Ena kept things moving once again in this week’s Just Because!, solidifying her position as the best member of this very awkward cast. I’m sympathetic to Mio’s feelings here, but Ena is just too charming, and her proactive nature is too good at balancing out the rest of the cast’s hesitance. If this show has a “destined pairing” it’s likely Eita and Mio, but I’ll be rooting for Ena regardless.
You can check out my full review over at ANN!

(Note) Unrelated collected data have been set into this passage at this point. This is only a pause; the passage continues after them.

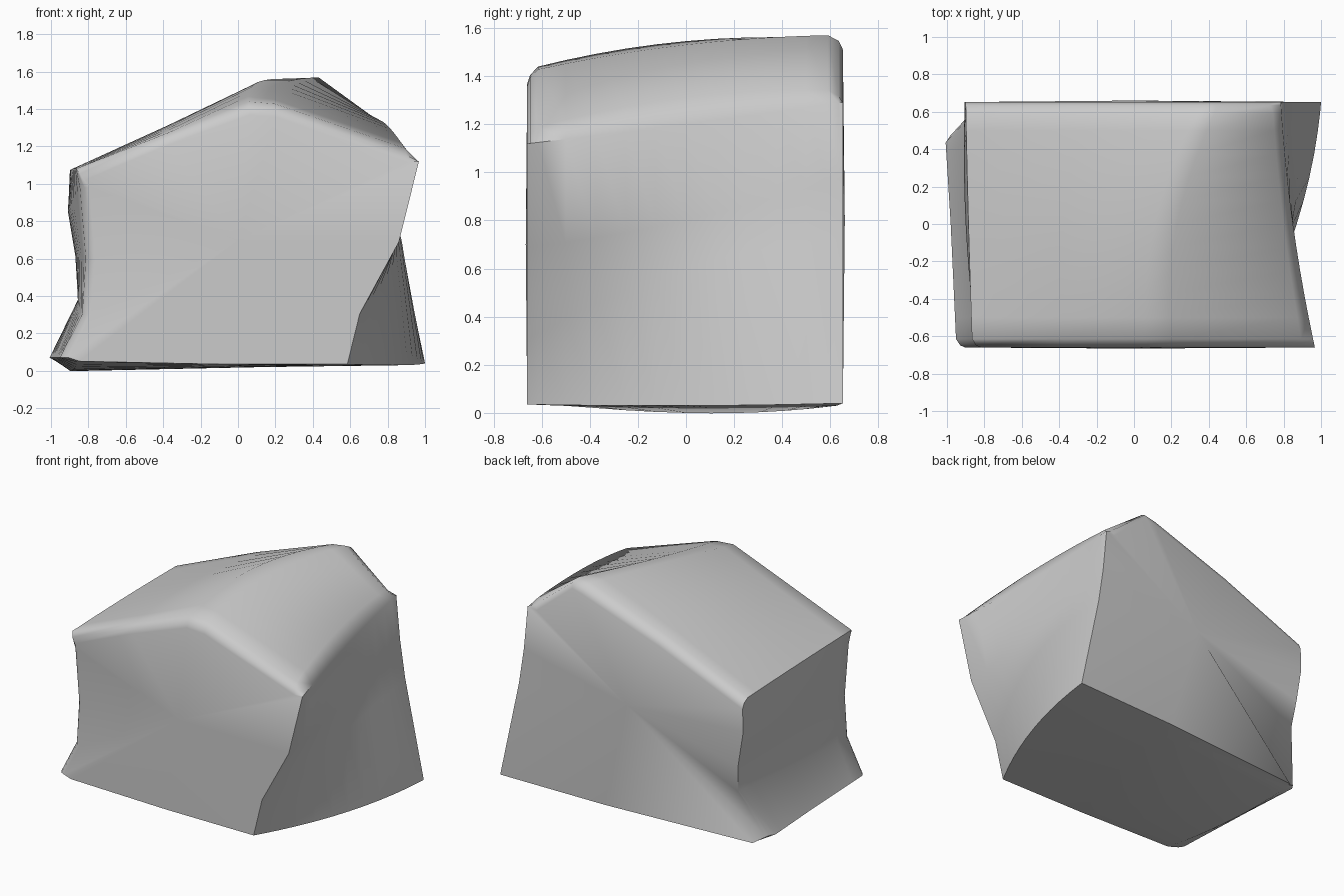
import bpy, bmesh

if "Cube" in bpy.data.objects:
    bpy.data.objects.remove(bpy.data.objects["Cube"])

# Matching (x, z) outlines at the front, middle and back of the boulder
FRONT = [(-.95, .07), (-.83, .30), (-.81, .6), (-.84, .98), (-.865, 1.08), (-.37, 1.27),
         (.06, 1.43), (.2, 1.42), (.90, 1.18), (.965, 1.12), (.86, .69), (.655, .31),
         (.59, .035), (-.1, .035), (-.85, .05)]
MIDDLE = [(-.98, .07), (-.855, .36), (-.862, .62), (-.90, .88), (-.885, 1.08), (-.38, 1.31),
          (.11, 1.545), (.23, 1.53), (.80, 1.31), (.85, 1.2), (.845, .80), (.85, .60),
          (.87, .03), (.1, .02), (-.89, .0)]
BACK = [(-1.01, .07), (-.845, .4), (-.865, .6), (-.905, .85), (-.9, 1.07), (-.25, 1.34),
        (.36, 1.55), (.46, 1.57), (.74, 1.34), (.785, 1.29), (.815, .98), (.855, .72),
        (1.0, .04), (.2, .03), (-.90, .02)]
# How far the low back left corner is drawn forward, per outline point
BACK_PULL = {0: .17, 1: .03, 14: .11, 13: .025}


def section(y, rim=0.0):
    """Blend the three outlines at depth y; rim pulls the top and left edges in."""
    t = y / .65
    wf, wm, wb = t * (t - 1) / 2, 1 - t * t, t * (t + 1) / 2
    pts = []
    for i, (f, m, b) in enumerate(zip(FRONT, MIDDLE, BACK)):
        x = f[0] * wf + m[0] * wm + b[0] * wb
        z = f[1] * wf + m[1] * wm + b[1] * wb
        if 4 <= i <= 8:
            z -= .06 * rim
        if i <= 4 and y < 0:
            x += .045 * rim
        if 7 <= i <= 8 and y > 0:
            x -= .025 * rim
        if i == 0 and y > .6:
            x += .06 * rim
        # compress the back half forward where the corner is drawn in
        yy = y - BACK_PULL.get(i, 0) * max(0, y) / .65
        pts.append((x, yy, z))
    return pts


# Stations along the depth, with rounded rims at both ends
stations = [(-.66, 1.0), (-.648, .45), (-.615, 0)]
stations += [(-.5 + .125 * k, 0) for k in range(9)]
stations += [(.59, 0), (.635, .4), (.652, 1.0)]

bm = bmesh.new()
rings = [[bm.verts.new(p) for p in section(y, r)] for y, r in stations]
n = len(FRONT)
for a, b in zip(rings, rings[1:]):
    for i in range(n):
        j = (i + 1) % n
        bm.faces.new((a[i], a[j], b[j], b[i]))
# Ends are closed with a fan around a slightly bulging centre
for ring, centre in ((rings[0], (0, -.666, .7)), (rings[-1], (0, .66, .8))):
    c = bm.verts.new(centre)
    for i in range(n):
        bm.faces.new((ring[i], ring[(i + 1) % n], c))
bmesh.ops.recalc_face_normals(bm, faces=bm.faces)

mesh = bpy.data.meshes.new("boulder")
bm.to_mesh(mesh)
bm.free()
boulder = bpy.data.objects.new("boulder", mesh)
bpy.context.collection.objects.link(boulder)

# Smooth faces, keeping the hard bottom and back edges
bpy.context.view_layer.objects.active = boulder
boulder.select_set(True)
bpy.ops.object.shade_smooth_by_angle(angle=.9)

Let’s get back to Ojamajo Doremi! The gang are at their lowest point yet this week, having not only lost the shop to Majo Ruka, but also entirely run out of magic spheres. The show spent pretty much the entirety of last episode stripping them of their few remaining resources, so it feels like some sort of change has gotta come. That said, this arc has largely defied my expectations from start to finish, both in positive and negative ways, so I can’t begin to guess how they’ll resolve it. Maybe the actual witch government will step in? It seems like they’d have some vested interest in dealing with a witch queen successor who spends all her time poisoning ignorant humans, but I guess I don’t really understand the mechanics of witch politics anyway. Maybe poisoning people is good to them. Who can say.
Anyway, that’s enough rambling. Let’s get right to the Doremi!

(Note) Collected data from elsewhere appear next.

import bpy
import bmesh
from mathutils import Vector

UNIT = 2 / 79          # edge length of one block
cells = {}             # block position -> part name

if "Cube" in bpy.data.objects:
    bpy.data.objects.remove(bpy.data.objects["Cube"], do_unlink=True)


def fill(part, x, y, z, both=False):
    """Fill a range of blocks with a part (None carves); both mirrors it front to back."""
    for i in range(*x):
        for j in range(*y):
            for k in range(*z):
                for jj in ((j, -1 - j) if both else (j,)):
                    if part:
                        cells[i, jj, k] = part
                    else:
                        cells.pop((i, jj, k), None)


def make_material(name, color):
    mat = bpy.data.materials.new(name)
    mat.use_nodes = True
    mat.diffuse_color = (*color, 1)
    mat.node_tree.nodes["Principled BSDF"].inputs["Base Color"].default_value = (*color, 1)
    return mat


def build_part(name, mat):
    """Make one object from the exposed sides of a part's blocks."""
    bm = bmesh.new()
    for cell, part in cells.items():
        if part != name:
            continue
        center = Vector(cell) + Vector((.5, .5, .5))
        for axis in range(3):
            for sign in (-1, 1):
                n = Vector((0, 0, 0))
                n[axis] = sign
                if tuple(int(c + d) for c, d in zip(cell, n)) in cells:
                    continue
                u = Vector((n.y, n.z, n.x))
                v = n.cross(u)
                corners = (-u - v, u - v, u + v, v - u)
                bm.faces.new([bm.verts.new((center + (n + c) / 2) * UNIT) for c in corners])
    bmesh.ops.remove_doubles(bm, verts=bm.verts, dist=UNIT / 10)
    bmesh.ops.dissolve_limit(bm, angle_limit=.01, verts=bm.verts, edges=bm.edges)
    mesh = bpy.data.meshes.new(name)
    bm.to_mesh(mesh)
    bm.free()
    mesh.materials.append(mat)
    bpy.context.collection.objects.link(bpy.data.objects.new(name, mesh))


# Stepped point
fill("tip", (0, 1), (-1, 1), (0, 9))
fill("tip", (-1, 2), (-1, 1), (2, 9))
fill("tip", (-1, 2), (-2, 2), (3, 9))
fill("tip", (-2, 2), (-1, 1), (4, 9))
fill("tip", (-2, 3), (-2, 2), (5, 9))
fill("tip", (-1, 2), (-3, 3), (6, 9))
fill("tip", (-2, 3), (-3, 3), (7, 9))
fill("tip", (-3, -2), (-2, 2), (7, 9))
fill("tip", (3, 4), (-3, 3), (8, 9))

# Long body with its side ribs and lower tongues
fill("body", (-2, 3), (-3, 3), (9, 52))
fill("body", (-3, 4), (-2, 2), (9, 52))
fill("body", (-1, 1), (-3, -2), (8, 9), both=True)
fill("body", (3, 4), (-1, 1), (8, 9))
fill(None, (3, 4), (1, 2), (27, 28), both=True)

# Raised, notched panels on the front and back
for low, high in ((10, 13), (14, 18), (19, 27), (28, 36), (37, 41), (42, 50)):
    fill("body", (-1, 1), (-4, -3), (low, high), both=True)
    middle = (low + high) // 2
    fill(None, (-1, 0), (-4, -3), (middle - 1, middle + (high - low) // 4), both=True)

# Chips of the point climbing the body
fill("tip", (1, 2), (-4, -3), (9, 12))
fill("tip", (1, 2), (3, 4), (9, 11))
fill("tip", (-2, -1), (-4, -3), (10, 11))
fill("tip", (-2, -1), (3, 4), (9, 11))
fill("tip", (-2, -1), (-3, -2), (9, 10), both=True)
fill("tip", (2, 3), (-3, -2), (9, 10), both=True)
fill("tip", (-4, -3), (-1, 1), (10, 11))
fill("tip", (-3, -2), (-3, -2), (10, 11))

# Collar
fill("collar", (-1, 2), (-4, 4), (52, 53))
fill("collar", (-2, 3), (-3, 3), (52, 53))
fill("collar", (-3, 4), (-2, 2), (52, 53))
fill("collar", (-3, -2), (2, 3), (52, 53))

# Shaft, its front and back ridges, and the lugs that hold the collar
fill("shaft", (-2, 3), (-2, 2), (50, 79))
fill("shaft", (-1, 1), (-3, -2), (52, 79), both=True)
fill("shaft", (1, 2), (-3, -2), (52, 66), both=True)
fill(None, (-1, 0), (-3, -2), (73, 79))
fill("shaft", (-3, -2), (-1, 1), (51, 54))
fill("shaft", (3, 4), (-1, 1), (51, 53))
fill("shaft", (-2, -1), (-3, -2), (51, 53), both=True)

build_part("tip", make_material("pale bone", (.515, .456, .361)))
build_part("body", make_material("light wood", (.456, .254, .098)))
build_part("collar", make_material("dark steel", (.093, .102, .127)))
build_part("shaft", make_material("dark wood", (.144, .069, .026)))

Today I’ve got a review of… a deeply mediocre giant robot show. Regalia has some sweet robot fights and cool sound design, but its actually storytelling is pretty darn bad. I like the base concept of a giant robot show centered not on Masculine Power but on the nature of sisterhood, but Regalia’s writing was just not strong enough to capitalize on that premise. Still, it does have some sweet traditionally animated robot fights, if that’s what you’re into.
You can check out my full review over at ANN, or my episode notes below.

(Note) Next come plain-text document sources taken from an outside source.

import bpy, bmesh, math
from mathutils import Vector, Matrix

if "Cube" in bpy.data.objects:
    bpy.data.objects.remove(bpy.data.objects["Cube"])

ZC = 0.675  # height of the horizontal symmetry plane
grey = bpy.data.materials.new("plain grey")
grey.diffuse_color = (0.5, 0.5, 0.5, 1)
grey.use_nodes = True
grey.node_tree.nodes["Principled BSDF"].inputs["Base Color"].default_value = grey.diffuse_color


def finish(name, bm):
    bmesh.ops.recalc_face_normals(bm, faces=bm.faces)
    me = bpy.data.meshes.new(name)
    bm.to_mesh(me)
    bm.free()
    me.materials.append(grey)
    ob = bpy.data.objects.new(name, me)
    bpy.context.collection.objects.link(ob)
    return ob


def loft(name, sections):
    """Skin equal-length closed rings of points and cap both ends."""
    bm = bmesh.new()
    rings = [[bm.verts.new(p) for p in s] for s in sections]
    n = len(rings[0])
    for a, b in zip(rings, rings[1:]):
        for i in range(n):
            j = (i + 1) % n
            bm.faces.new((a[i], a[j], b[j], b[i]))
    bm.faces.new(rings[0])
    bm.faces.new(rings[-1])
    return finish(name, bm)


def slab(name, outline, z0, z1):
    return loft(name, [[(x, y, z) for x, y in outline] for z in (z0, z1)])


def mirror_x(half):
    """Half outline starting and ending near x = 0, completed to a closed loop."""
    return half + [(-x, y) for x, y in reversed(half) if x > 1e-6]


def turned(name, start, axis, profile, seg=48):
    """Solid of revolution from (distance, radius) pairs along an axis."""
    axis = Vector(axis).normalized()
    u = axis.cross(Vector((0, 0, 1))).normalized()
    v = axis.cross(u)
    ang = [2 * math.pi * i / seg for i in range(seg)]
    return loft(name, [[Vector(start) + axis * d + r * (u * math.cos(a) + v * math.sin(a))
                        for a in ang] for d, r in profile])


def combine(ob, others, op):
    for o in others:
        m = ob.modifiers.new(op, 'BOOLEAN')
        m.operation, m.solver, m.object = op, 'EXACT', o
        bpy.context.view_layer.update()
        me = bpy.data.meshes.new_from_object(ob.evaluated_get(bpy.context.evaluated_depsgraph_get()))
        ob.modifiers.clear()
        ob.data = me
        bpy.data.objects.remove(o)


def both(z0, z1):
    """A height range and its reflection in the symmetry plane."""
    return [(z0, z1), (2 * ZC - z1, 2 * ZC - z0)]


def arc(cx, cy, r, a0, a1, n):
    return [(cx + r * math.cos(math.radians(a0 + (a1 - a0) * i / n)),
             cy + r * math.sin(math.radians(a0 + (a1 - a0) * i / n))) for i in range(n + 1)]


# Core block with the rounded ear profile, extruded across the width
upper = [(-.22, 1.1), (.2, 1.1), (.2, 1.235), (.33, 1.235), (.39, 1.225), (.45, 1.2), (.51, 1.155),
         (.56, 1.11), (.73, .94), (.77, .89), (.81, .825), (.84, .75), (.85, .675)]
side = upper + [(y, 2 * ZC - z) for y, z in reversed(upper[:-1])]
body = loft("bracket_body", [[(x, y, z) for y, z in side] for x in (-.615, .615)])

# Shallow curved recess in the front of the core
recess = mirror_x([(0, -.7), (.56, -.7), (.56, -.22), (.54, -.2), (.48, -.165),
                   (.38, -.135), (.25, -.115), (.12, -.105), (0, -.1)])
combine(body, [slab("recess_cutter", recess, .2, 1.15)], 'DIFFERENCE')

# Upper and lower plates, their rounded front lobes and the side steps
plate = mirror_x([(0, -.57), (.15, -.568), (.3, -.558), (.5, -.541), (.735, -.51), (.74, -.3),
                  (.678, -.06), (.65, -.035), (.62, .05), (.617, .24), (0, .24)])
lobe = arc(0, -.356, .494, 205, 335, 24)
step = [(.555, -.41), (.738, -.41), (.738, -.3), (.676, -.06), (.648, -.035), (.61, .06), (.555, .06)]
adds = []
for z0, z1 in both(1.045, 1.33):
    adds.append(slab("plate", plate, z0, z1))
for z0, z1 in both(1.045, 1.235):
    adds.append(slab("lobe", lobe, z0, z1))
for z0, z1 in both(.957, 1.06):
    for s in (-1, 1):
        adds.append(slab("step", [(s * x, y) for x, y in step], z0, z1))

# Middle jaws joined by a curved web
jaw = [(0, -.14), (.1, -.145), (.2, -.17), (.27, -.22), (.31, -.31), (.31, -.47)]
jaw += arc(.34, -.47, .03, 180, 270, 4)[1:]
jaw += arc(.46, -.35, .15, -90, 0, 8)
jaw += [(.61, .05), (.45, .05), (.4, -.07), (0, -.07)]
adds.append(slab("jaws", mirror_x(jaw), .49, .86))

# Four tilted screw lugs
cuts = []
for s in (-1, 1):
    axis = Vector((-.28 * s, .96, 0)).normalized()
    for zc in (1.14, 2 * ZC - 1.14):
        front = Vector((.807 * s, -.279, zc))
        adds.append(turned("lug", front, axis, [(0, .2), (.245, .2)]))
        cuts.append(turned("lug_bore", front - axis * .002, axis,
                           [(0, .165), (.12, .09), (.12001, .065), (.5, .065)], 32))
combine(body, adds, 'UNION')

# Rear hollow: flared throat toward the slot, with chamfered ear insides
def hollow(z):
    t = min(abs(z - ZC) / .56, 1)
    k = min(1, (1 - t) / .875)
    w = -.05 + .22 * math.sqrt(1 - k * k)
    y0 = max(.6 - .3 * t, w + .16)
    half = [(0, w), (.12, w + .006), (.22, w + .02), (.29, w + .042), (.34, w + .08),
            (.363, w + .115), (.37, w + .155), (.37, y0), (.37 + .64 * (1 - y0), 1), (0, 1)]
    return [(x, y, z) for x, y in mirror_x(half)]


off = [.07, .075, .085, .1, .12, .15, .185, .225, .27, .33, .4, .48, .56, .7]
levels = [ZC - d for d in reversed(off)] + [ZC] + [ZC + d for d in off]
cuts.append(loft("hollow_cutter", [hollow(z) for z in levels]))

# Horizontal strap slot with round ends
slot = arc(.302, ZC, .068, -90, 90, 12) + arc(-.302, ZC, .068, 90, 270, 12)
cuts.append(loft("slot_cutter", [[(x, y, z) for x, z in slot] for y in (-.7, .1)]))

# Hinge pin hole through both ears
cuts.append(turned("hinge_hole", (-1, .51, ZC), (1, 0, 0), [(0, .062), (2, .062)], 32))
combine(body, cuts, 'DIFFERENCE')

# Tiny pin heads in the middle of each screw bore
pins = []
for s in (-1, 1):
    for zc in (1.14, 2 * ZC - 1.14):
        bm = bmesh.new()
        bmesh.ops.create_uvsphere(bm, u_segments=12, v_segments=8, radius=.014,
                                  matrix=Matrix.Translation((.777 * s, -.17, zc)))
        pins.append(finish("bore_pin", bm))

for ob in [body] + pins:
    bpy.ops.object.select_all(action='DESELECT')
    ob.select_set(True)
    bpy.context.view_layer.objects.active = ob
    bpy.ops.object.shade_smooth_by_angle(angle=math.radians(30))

Having honed an already-strong season down to a fine point, my experiences with this week’s anime were altogether pretty darn good. March comes in like a lion is perhaps the biggest surprise – I’d established fairly middle-of-the-road expectations for the show the first time around, but this time it’s consistently keeping up with the season’s top heavy hitters. And of course, both Just Because! and Land of the Lustrous have been great from the start and remained great, with only Just Because!’s production woes really pulling it down. We’re reaching the point where it’s time for me to settle on my favorite shows of the year, and the fall season will certainly be well-represented there. Could either Kemono Friends or Land of the Lustrous secure that top spot, marking a new dawn for CG anime? ONLY TIME WILL TELL! Alright let’s talk shows.
Penguindrum’s twenty-third episode opens with one of Sanetoshi’s memories, underlining the fact that we’re truly in the endgame now. From a vague figure defined by cryptic mysteries, Sanetoshi has reached the point of addressing the audience directly, literally speaking to the screen as he describes his philosophy. “This world is made of countless boxes. People bend and stuff their bodies into their own boxes, and stay there for the rest of their lives. In those boxes, you lose your sense of self. That’s why I’m getting out. I’m one of the chosen.” Speaking of anonymous fates and chosen people, Sanetoshi seems to be twisting the philosophy other characters used to save their friends from the child broiler. Sanetoshi’s explosive terrorism is just another response to the world’s own fundamental violence.